Friday, January 15th, 2010
I think one of the reasons I like Flickr, the photo sharing site put together by Stewart Butterfield and Caterina Fake way back in 2004 (and sold, ca-ching, to Yahoo about a year later) is that not only do I get to upload and share my photos with the greater, uh, planet, but I do so in a way that makes each picture a post of its own…each one has a headline…sometimes a caption…and tags.
And, if you so permit, folks from the greater, uh, planet can add comments and generate a bit of a dialog right there on the page about what the image holds, signifies, or conjures up in their own overactive imaginations. (The picture of J.C. Salyer at top right, where he’s almost in the frame, even netted a quick comment from cofounder Fake herself.) I’ve ‘met’ some interesting people from the comments…neighbors, and people, well, anywhere.
And as a guy who used to really enjoy writing headlines back in the days when they involved equal amounts of copyfitting and wit, I try to put the same kind of work in the photo titles (which are, after all, little headlines) as I did in taking the picture. So I cobble together odd phrases like Watch this tower grow. and Ohio occurs in various colors. and The long shutter, en fuego. and teton zombieland. and But how do they hold the pencils? and Better than ‘Sindiana’ or ‘Swest Virginia.’ and Food that pleases at 2 am.
And yes, just like here, for some reason, the periods at the end of the headlines are important to me, so don’t mess with them, OK?
Some folks who upload (sometimes hundreds of) images don’t even bother to change the title, and so have a bunch of headlines resembling “IMG2137.JPG”, and some others elect to write little haikus of poetry in the tags, like:
- I was so cold
…and I think all of these idiosyncracies make browsing through the 2 billion or so pictures all the more interesting.
And yes, there’s the actual photography too…the technical approaches and styles used to create Flickr images inspire imitators, trends, and way too much discussion. I don’t think it’s any coincidence that after a blizzard of uploaded tilt-shift fake photos —that’s a technique that takes the characteristic shallow depth of field you see in miniature photos…why the model railroad layout has sharp trains and fuzzy cars in the foreground—and applies that (often digitally) to real-world objects to make them look like tiny toys.

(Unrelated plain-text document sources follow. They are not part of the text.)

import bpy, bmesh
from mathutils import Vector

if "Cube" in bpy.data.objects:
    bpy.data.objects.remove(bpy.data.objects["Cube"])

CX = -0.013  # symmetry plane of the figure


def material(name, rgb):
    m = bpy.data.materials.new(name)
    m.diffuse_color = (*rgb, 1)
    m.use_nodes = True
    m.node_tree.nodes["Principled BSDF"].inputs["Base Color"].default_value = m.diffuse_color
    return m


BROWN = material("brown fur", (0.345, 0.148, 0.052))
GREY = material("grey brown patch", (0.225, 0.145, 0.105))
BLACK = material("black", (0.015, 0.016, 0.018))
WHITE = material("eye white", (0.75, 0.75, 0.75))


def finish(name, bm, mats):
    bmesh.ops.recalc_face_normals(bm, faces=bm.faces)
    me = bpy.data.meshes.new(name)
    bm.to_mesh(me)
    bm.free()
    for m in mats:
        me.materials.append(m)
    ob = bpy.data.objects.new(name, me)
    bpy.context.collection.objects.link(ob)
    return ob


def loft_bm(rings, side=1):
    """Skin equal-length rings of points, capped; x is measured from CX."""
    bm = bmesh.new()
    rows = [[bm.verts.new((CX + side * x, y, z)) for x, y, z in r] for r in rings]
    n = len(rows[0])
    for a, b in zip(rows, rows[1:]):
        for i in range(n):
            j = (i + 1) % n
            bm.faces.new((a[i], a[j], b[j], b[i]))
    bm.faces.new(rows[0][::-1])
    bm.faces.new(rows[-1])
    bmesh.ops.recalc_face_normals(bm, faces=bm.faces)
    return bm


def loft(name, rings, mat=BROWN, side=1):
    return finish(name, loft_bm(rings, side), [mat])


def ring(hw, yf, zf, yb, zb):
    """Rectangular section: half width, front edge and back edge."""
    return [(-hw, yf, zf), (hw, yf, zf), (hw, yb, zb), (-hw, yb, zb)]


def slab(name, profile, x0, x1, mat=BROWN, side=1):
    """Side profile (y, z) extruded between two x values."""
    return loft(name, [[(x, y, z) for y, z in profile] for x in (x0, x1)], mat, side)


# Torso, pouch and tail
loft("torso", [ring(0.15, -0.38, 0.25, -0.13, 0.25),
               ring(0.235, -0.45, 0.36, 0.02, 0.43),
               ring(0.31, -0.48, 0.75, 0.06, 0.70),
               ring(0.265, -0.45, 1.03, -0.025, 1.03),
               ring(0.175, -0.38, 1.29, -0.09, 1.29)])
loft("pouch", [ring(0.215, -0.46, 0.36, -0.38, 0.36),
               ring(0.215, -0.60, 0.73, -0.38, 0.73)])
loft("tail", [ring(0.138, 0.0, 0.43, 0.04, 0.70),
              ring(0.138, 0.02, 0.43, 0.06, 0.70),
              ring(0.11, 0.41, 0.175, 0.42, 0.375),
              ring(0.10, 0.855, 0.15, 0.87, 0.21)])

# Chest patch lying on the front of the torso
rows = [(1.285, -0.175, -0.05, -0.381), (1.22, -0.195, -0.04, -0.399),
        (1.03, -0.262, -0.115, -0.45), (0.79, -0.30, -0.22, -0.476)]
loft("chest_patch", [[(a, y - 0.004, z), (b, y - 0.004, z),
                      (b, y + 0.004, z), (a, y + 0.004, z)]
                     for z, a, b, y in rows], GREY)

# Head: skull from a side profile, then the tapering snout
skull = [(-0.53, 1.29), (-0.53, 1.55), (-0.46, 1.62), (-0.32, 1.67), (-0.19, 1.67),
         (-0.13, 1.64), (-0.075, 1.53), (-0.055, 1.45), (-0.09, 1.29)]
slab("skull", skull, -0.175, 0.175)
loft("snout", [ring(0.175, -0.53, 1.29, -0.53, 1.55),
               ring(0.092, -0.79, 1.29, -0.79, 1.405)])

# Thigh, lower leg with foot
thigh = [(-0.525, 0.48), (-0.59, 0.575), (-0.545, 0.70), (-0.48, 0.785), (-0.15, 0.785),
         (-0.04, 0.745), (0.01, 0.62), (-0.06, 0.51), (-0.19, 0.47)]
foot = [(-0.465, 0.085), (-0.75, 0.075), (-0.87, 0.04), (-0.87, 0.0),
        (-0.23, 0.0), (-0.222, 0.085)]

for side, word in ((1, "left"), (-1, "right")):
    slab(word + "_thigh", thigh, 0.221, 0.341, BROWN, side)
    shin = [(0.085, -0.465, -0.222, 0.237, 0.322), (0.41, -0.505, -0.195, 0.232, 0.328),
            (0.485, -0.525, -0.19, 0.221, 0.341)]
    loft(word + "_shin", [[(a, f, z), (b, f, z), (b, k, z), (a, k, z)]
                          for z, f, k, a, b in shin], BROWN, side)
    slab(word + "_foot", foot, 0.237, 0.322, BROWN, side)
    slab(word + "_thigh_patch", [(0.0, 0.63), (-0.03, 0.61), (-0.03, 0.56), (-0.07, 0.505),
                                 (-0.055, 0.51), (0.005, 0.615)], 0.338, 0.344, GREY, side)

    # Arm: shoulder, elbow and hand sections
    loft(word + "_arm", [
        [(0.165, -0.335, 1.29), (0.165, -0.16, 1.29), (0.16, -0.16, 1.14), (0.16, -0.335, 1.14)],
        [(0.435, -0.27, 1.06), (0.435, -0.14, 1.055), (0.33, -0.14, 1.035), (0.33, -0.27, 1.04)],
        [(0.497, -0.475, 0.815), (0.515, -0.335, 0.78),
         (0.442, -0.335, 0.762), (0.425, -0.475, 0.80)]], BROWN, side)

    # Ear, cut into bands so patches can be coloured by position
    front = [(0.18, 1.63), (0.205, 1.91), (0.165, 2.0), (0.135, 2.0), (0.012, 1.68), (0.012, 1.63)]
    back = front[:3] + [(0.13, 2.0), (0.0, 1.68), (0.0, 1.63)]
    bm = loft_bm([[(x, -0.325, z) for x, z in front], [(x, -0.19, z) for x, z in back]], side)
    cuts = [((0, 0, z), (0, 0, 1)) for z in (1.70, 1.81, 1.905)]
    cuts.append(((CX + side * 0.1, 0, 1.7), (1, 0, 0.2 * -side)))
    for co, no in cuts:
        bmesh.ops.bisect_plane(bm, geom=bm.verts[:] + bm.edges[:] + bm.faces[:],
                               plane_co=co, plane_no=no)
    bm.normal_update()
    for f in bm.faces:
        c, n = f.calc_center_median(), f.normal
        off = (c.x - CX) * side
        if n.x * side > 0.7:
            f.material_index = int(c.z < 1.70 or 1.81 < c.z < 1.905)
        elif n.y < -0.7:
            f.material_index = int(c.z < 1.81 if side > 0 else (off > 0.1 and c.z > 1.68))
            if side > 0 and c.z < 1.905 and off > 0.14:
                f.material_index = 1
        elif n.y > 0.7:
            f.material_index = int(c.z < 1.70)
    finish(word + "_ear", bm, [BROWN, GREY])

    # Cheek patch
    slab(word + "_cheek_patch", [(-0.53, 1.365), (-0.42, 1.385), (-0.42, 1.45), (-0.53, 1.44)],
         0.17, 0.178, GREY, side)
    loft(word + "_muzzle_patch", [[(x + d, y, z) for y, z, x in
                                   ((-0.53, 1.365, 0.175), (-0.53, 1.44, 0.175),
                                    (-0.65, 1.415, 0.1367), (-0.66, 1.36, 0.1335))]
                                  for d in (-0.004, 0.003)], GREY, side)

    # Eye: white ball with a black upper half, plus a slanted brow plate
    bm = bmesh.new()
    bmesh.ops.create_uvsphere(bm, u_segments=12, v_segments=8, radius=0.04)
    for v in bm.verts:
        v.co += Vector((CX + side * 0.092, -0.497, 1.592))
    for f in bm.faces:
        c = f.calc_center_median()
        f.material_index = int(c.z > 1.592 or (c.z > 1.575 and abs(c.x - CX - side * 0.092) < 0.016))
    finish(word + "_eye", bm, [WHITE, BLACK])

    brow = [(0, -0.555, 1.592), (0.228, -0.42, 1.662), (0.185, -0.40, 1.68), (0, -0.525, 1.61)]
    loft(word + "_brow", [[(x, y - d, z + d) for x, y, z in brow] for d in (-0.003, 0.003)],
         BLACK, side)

Anyway, there’s an Allstate commercial out there now that uses the technique, and if it hadn’t become fashionable online, I doubt they would given it a go on Real Network Television.

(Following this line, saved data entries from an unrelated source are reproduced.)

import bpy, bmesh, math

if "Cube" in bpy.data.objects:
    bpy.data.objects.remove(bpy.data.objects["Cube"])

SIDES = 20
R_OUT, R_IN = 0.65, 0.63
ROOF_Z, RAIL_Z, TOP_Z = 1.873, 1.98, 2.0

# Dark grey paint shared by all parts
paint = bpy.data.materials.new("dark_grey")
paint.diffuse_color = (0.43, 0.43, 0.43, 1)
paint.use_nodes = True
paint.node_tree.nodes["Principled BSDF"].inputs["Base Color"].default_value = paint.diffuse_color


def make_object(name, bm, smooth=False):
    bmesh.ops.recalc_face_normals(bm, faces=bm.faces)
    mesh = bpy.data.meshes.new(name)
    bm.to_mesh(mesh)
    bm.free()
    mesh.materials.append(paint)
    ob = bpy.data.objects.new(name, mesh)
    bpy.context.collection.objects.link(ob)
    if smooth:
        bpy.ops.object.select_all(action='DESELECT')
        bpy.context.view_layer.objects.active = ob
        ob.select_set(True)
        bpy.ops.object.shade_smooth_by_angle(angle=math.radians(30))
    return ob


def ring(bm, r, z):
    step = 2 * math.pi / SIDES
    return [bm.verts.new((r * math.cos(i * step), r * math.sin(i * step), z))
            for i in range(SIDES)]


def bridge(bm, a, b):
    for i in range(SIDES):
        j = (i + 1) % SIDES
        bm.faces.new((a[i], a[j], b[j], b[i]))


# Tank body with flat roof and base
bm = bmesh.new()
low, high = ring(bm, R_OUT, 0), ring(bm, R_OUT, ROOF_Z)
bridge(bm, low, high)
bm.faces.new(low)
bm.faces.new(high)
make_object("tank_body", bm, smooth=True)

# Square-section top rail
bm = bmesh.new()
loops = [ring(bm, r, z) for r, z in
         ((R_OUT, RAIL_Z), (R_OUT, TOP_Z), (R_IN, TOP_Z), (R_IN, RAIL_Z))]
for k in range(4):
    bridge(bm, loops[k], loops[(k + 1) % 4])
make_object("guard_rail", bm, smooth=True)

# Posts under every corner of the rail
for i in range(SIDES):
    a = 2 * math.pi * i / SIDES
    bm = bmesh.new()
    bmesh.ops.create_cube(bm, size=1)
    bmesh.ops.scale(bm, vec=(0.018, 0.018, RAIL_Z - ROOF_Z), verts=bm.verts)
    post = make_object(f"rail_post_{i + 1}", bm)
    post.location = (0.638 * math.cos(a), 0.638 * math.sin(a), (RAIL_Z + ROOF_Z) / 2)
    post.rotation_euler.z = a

So every few days I try to make sure I upload a few choice-ish pictures to le Flickr and I give my brain a little headline-writing practice and I get a small smile knowing that you there in Kuala Lampur can sit there and look at a picture of my old Apple //e or Bob Beasley operating a 1970s-era video switcher or ‘Bowling from the future!’—a bowling alley in Wapakoneta, Ohio.